The period of this comment should be no less then 60 days, usually it lasts 90 – 120 days.
5) Development and publication of IFRS
Yay, standard is going to be born before you finish reading this sentence
Sigh …well, not really. Once comments on ED are received, how do u think what those guys do. 3 attempts. Indeed, they will meet and discuss , discuss , discuss.
Things don’t always go well, plus first ED might be not so ideal, so re-exposure of ED might be considered. This decision to publish second ED should be taken by IASB. And once IASB ensures that all ED issues are solved, they start to prepare a draft of IFRS.
They issue it, then vote. IFRIC reviews it. After that almost a final version is published on the site.
And at the end of the whole due process IFRS IS FINALLY ISSUED!
6) After IFRS is issued
You might think that what we discussed above is so complicated, lengthy and effort consuming. But well, honestly, I believe that a much harder work starts once IFRS is published and put to practice.
Now IASB has to hold regular meetings with interested parties to figure out which issues are not covered by IFRS, which issues require reconsideration and improvement, which are too hard to put to practice etc. It also has to monitor changes in financial environment and regulatory requirements. IFRIC starts it’s work on interpretations and guidance, Advisory council monitors comments on forum etc. All this work may result in amendment of existing IFRS, or publication of another IFRS, that will either replace existing one or will be added to other standards.
So that should be enough about standard setting.
And I believe after Foundation’s objective, this is the second most important topic!
It gives the examiner so much freedom of which issue to examine: any stage of the process, brief description of the whole process, anything about DP and/or ED, discussion of differences between those two and draft of standard, how pre-ballot draft is issued and how the standard is finally issued, all the procedures after it is issued, how IASB cares about consistency in interpretation and / or application of IFRSs etc.
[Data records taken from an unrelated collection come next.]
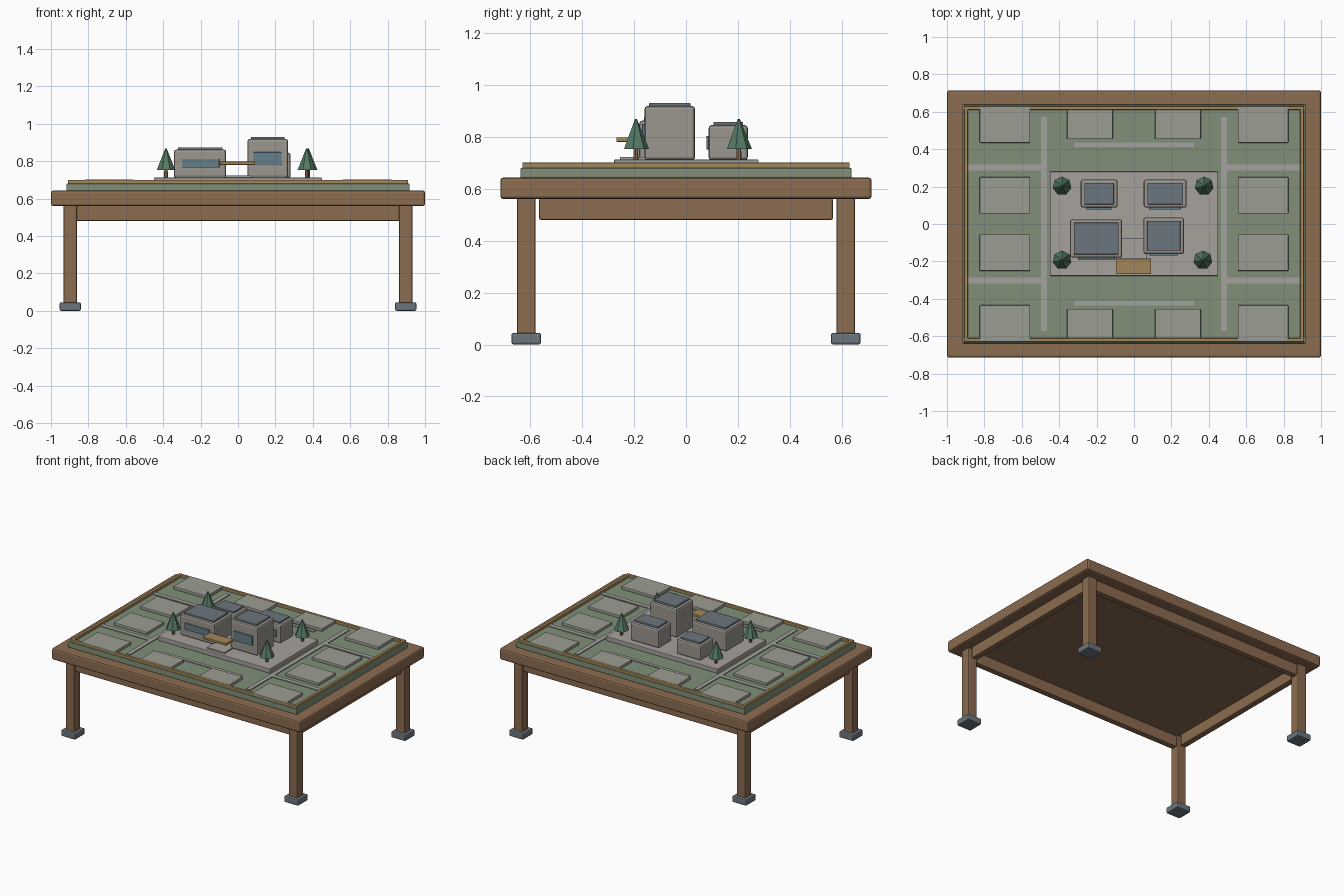
import bpy
from math import radians

def mat(name, r, g, b):
    m = bpy.data.materials.new(name)
    m.diffuse_color = (r, g, b, 1)
    return m

WOOD = mat("wood", 0.26, 0.15, 0.08)
METAL = mat("slate", 0.15, 0.18, 0.21)
GRASS = mat("grass", 0.22, 0.28, 0.19)
TRIM = mat("trim", 0.36, 0.24, 0.10)
PAD = mat("pad", 0.33, 0.34, 0.29)
ROAD = mat("road", 0.36, 0.36, 0.34)
STONE = mat("stone", 0.38, 0.36, 0.34)
WALL = mat("wall", 0.33, 0.31, 0.28)
GLASS = mat("glass", 0.13, 0.21, 0.25)
LEAF = mat("leaf", 0.09, 0.19, 0.13)

def box(name, x, y, z, m, bevel=0.0):
    """Box from (min, max) ranges on each axis, with an optional bevel."""
    bpy.ops.mesh.primitive_cube_add(size=1, location=[sum(r) / 2 for r in (x, y, z)])
    o = bpy.context.object
    o.name = name
    o.scale = [r[1] - r[0] for r in (x, y, z)]
    bpy.ops.object.transform_apply(location=False, rotation=False, scale=True)
    o.data.materials.append(m)
    if bevel:
        b = o.modifiers.new("bevel", 'BEVEL')
        b.width = bevel
        b.segments = 2
    return o

def around(c, half):
    return (c - half, c + half)

def cone(name, x, y, z, r, h, top, sides, m):
    bpy.ops.mesh.primitive_cone_add(vertices=sides, radius1=r, radius2=top, depth=h,
                                    location=(x, y, z + h / 2))
    o = bpy.context.object
    o.name = name
    o.data.materials.append(m)

# Table: top, legs with feet, aprons
box("table_top", (-1, 1), (-0.715, 0.715), (0.56, 0.643), WOOD, 0.012)
for sx in (-1, 1):
    for sy in (-1, 1):
        lx, ly = sx * 0.897, sy * 0.615
        box("leg", around(lx, 0.035), around(ly, 0.035), (0.03, 0.565), WOOD, 0.006)
        box("foot", around(lx, 0.057), around(ly, 0.057), (0, 0.045), METAL, 0.008)
for s in (-1, 1):
    box("long_apron", (-0.865, 0.865), around(s * 0.615, 0.0225), (0.48, 0.565), WOOD, 0.006)
    box("short_apron", around(s * 0.895, 0.0225), (-0.565, 0.565), (0.48, 0.565), WOOD, 0.006)

# Landscape base and its raised trim
box("landscape_base", (-0.918, 0.918), (-0.638, 0.638), (0.64, 0.68), GRASS, 0.006)
for s in (-1, 1):
    box("long_trim", (-0.91, 0.91), around(s * 0.62, 0.01), (0.678, 0.7), TRIM, 0.003)
    box("short_trim", around(s * 0.898, 0.01), (-0.63, 0.63), (0.678, 0.7), TRIM, 0.003)

# Surrounding plots
for sx in (-1, 1):
    for sy in (-1, 1):
        box("corner_plot", around(sx * 0.69, 0.135), around(sy * 0.532, 0.098), (0.678, 0.701), PAD, 0.004)
        box("side_plot", around(sx * 0.69, 0.135), around(sy * 0.153, 0.098), (0.678, 0.7), PAD, 0.004)
        box("end_plot", around(sx * 0.235, 0.122), around(sy * 0.532, 0.078), (0.678, 0.7), PAD, 0.004)
        # Side roads
        rx = sorted((sx * 0.49, sx * 0.89))
        box("side_road", rx, around(sy * 0.303, 0.016), (0.678, 0.686), ROAD)
    box("main_road", around(sx * 0.482, 0.016), (-0.572, 0.572), (0.678, 0.686), ROAD)
    box("end_road", (-0.32, 0.32), around(sx * 0.425, 0.012), (0.678, 0.686), ROAD)

# Plaza, entrance path and canopy
box("plaza", (-0.45, 0.45), (-0.277, 0.28), (0.678, 0.712), STONE, 0.004)
box("entrance_path", (-0.07, 0.07), (-0.255, -0.075), (0.71, 0.722), STONE)
box("entrance_canopy", (-0.097, 0.092), (-0.268, -0.185), (0.78, 0.797), TRIM, 0.003)

# Buildings: x range, y range, wall top, window x range, window z range
buildings = [
    ("front_left", (-0.342, -0.063), (-0.18, 0.025), 0.862, (-0.3, -0.1), (0.765, 0.812)),
    ("front_right", (0.05, 0.268), (-0.16, 0.035), 0.918, (0.083, 0.232), (0.78, 0.848)),
    ("back_right", (0.052, 0.282), (0.087, 0.238), 0.845, (0.08, 0.25), (0.752, 0.802)),
    ("back_left", (-0.285, -0.088), (0.087, 0.238), 0.82, (-0.257, -0.12), (0.75, 0.795)),
]
for name, x, y, top, wx, wz in buildings:
    box(name + "_walls", x, y, (0.71, top), WALL, 0.012)
    box(name + "_roof", (x[0] + 0.02, x[1] - 0.02), (y[0] + 0.018, y[1] - 0.018),
        (top - 0.004, top + 0.012), METAL, 0.003)
    box(name + "_window", wx, (y[0] - 0.009, y[0] + 0.004), wz, GLASS, 0.002)

# Trees
for x, y in ((-0.385, 0.203), (0.375, 0.203), (-0.385, -0.193), (0.368, -0.193)):
    cone("tree_trunk", x, y, 0.71, 0.011, 0.05, 0.009, 7, WOOD)
    cone("tree_crown", x, y, 0.752, 0.051, 0.116, 0.004, 7, LEAF)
All possible questions should be analyzed and adequate answers should be prepared.Back to top